Sadly, Pete Wisdom did not have the decency to stay dead for more than a single issue, as he is one of five resurrections performed in Excalibur #22.
Erick Arciniega (colors), Mahmud Asrar (cover), Ariana Maher (letters), Tini Howard (writer), Tom Muller (design), Marcus To (art), Matt Wilson (cover)
July 14, 2021
This review contains spoilers for Excalibur #22.
We came really close to something worth celebrating as the issue opened with Beast joining Excalibur in an excursion to Otherworld to do some research, and Sherrif Whitechapel having a shoot first, ask questions later approach to law enforcement in her realm. Sadly, she took aim at Gambit instead of Beast, but luckily everyone’s favorite trash heap deflected the shot with his mutant power and won’t come back different.
The meat of the Otherworld plot involves Merlin’s vocal racism against mutants as Excalibur engineers a heist to free prisoners held by the wizard’s authoritarian regime. His steampunk fascist dystopia looks cool but is just a frightening change from how the character once was portrayed, which Betsy comments on. The heist sequence has some fun moments, most of them hinging on Gambit just having the time of his life. From finally using the tarot cards he stole to powering a steam engine, Gambit’s the absolute star of this issue, and it’s refreshing. Some time away from Rogue seems to be doing him a lot of good.
The other plot of the issue revolves around our sadly no longer departed secret agent. He is resurrected only to find out that he was killed by Coven Akkaba to free Morgan Le Fay in an effort to drive mutants out of Britain. Things escalated immediately after the Gala beyond even what we saw in the last issue.
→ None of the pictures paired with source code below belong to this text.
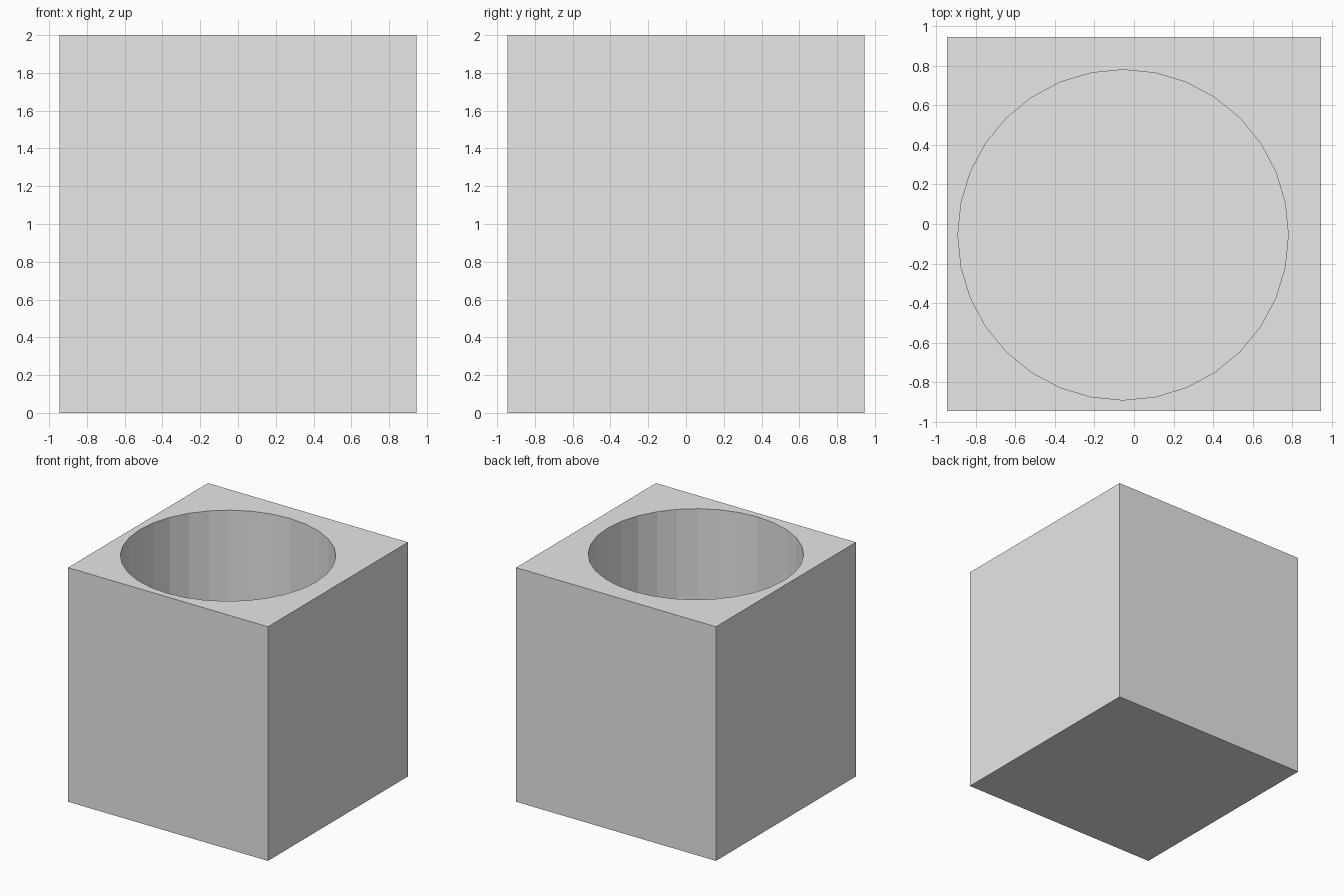
import bpy

SIDE, HEIGHT = 1.889, 2.0
HOLE_RADIUS, HOLE_OFFSET, FLOOR = 0.834, -0.055, 0.11

cube = bpy.data.objects.get("Cube")
if cube:
    bpy.data.objects.remove(cube, do_unlink=True)

# Single plain grey
grey = bpy.data.materials.new("plain_grey")
grey.use_nodes = True
colour = (0.8, 0.8, 0.8, 1)
grey.diffuse_color = colour
for node in grey.node_tree.nodes:
    if node.type == 'BSDF_PRINCIPLED':
        node.inputs["Base Color"].default_value = colour

# Block body
bpy.ops.mesh.primitive_cube_add(size=1, location=(0, 0, HEIGHT / 2))
block = bpy.context.object
block.name = "holder_block"
block.scale = (SIDE, SIDE, HEIGHT)
bpy.ops.object.transform_apply(location=True, rotation=False, scale=True)
block.data.materials.append(grey)

# Off-centre round pocket, open at the top
bpy.ops.mesh.primitive_cylinder_add(
    vertices=32, radius=HOLE_RADIUS, depth=HEIGHT,
    location=(HOLE_OFFSET, HOLE_OFFSET, FLOOR + HEIGHT / 2))
cutter = bpy.context.object
cutter.name = "pocket_cutter"
cutter.hide_render = True
cutter.data.materials.append(grey)

bpy.context.view_layer.objects.active = block
pocket = block.modifiers.new("pocket", 'BOOLEAN')
pocket.operation = 'DIFFERENCE'
pocket.solver = 'EXACT'
pocket.object = cutter
bpy.ops.object.modifier_apply(modifier=pocket.name)
bpy.data.objects.remove(cutter, do_unlink=True)
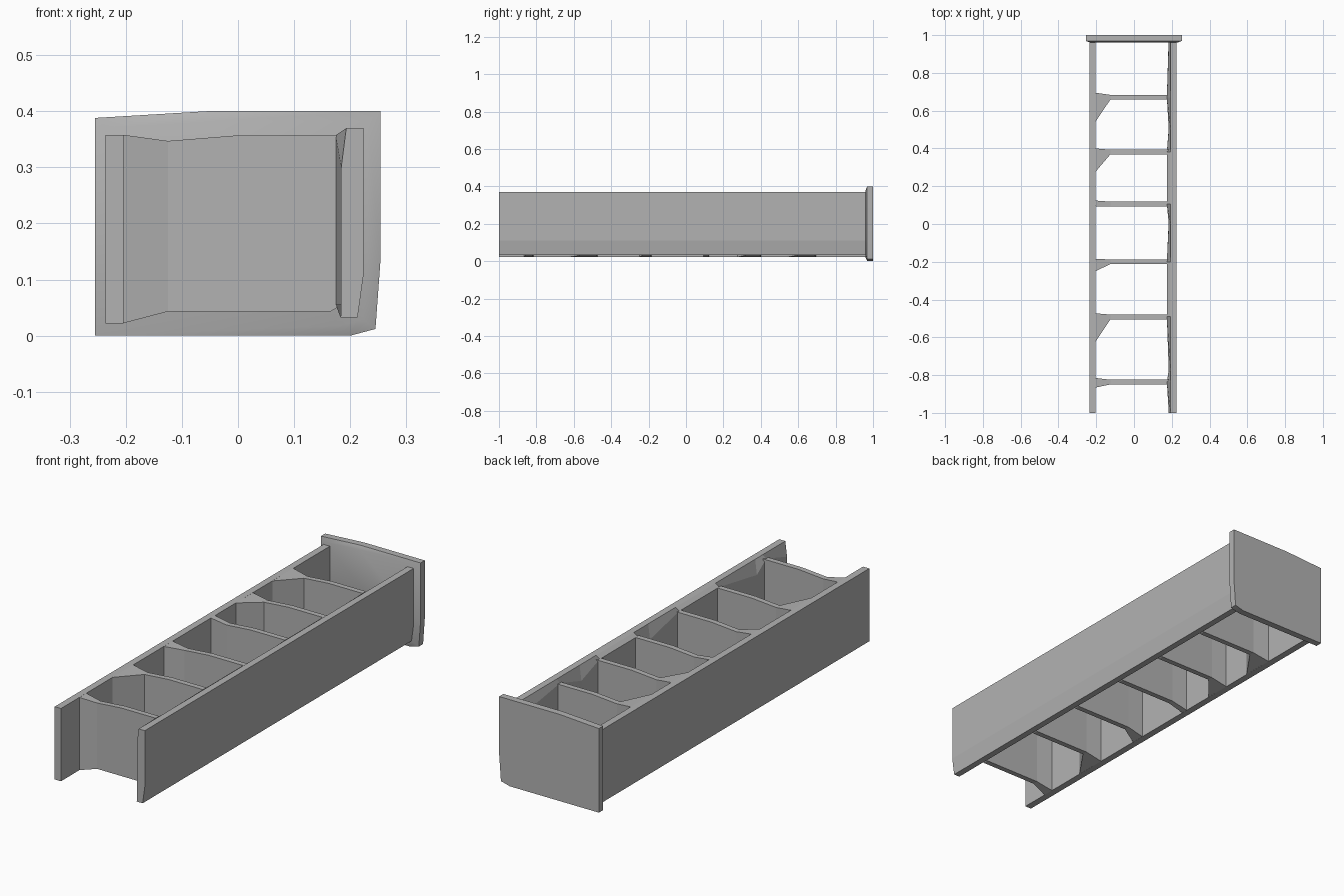
import bpy
import bmesh
import math

start = bpy.data.objects.get("Cube")
if start:
    bpy.data.objects.remove(start, do_unlink=True)

grey = bpy.data.materials.new("plain grey")
grey.use_nodes = True
grey.diffuse_color = (0.45, 0.45, 0.45, 1)
grey.node_tree.nodes["Principled BSDF"].inputs["Base Color"].default_value = (0.45, 0.45, 0.45, 1)


def loft(name, rings, smooth=False):
    """Skin a row of matching closed rings and cap both ends."""
    bm = bmesh.new()
    loops = [[bm.verts.new(p) for p in ring] for ring in rings]
    n = len(loops[0])
    for a, b in zip(loops, loops[1:]):
        for i in range(n):
            j = (i + 1) % n
            bm.faces.new((a[i], a[j], b[j], b[i]))
    bm.faces.new(loops[0])
    bm.faces.new(loops[-1])
    bmesh.ops.recalc_face_normals(bm, faces=bm.faces)
    mesh = bpy.data.meshes.new(name)
    bm.to_mesh(mesh)
    bm.free()
    mesh.materials.append(grey)
    obj = bpy.data.objects.new(name, mesh)
    bpy.context.collection.objects.link(obj)
    if smooth:
        bpy.ops.object.select_all(action="DESELECT")
        bpy.context.view_layer.objects.active = obj
        obj.select_set(True)
        bpy.ops.object.shade_smooth_by_angle(angle=math.radians(40))
    return obj


# Straight side wall
WALL_END = 0.97
profile = [(-0.236, 0.022), (-0.204, 0.022), (-0.204, 0.358), (-0.236, 0.358)]
loft("right_wall", [[(x, y, z) for x, z in profile] for y in (-1, WALL_END)])


# Other side wall, its inner face swelling where each divider meets it
def swelling_profile(y, inner, shoulder):
    pts = [(0.183, 0.032), (0.213, 0.032), (0.224, 0.11), (0.224, 0.37),
           (0.193, 0.37), (inner, shoulder), (inner, 0.055)]
    return [(x, y, z) for x, z in pts]


# y, is the wall swollen here
stations = [(-1, 0), (-0.835, 1), (-0.78, 0), (-0.49, 1), (-0.2, 1), (0, 0),
            (0.105, 1), (0.38, 1), (0.5, 0), (0.67, 1), (WALL_END, 0)]
loft("left_wall", [swelling_profile(y, 0.174 if s else 0.184, 0.357 if s else 0.3)
                   for y, s in stations])

# Dividers: centre y, front and back y of the flared root
dividers = [(0.671, 0.54, 0.695), (0.381, 0.275, 0.4), (0.106, 0.094, 0.124),
            (-0.2, -0.25, -0.185), (-0.492, -0.625, -0.473), (-0.837, -0.866, -0.815)]
HALF = 0.0125
for number, (mid, front, back) in enumerate(dividers, 1):
    lo, hi = mid - HALF, mid + HALF
    sections = [(-0.205, front, back, 0.022, 0.358),
                (-0.125, lo, hi, 0.043, 0.347),
                (0.0, lo, hi, 0.043, 0.357),
                (0.165, lo, hi, 0.043, 0.357),
                (0.185, lo, hi, 0.055, 0.357)]
    loft(f"divider_{number}", [[(x, f, b), (x, k, b), (x, k, t), (x, f, t)]
                               for x, f, k, b, t in sections])

# End plate with a bevelled front rim
outline = [(-0.255, 0), (0.2, 0), (0.245, 0.012), (0.254, 0.135),
           (0.254, 0.4), (-0.055, 0.4), (-0.255, 0.388)]
rings = []
for y, scale in ((1, 1), (0.969, 1), (0.961, 0.91)):
    rings.append([(x * scale, y, 0.2 + (z - 0.2) * scale) for x, z in outline])
loft("end_plate", rings, smooth=True)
Gates are being destroyed, mutants are completely unwelcome, the Braddock lighthouse is just ever so tantalizingly close to Britain but no longer a part of it. As Wisdom is resurrected Meggan tells him of these developments, and he lets out a guttural, primal scream that echoes across Krakoa.
Wisdom spends the remainder of the issue moping around the two islands that are not the shitty island that he wants to mope around while thinking of ways to undermine the British authority. Parts of his master plan are revealed at the end of the issue as he has four other mutants resurrected. These mutants were minor supporting characters in the original Captain Britain series, and all of them have been dead for at least the last forty years of real-time.
Now, none of these characters were identified as mutants when we last saw them, that’s an entirely new development for Excalibur #22, but they did have close ties to both Brian and Betsy Braddock. We still don’t know much about their new roles, other than a final data page that aligns each character with one of the classical humors of traditional alchemy. Each of the characters is assigned the humor that matches their hair color and a codename to match. Now, this is very likely meant to play into the alchemy angle, as this is the book about mutant magic, but given the book’s less than stellar track record in dealing with the racism that’s tied to British colonialism, it’s worth pointing out that those four colors grouped together do have a different meaning to many people, a meaning that is a couched in racism and hatred, and one that is good for them to call out.
I’m positive that that wasn’t Howard’s intention, but her recent track record makes this a touchy subject at best. I’m willing to give her the benefit of the doubt to continue the story, but I understand others that are not willing or able.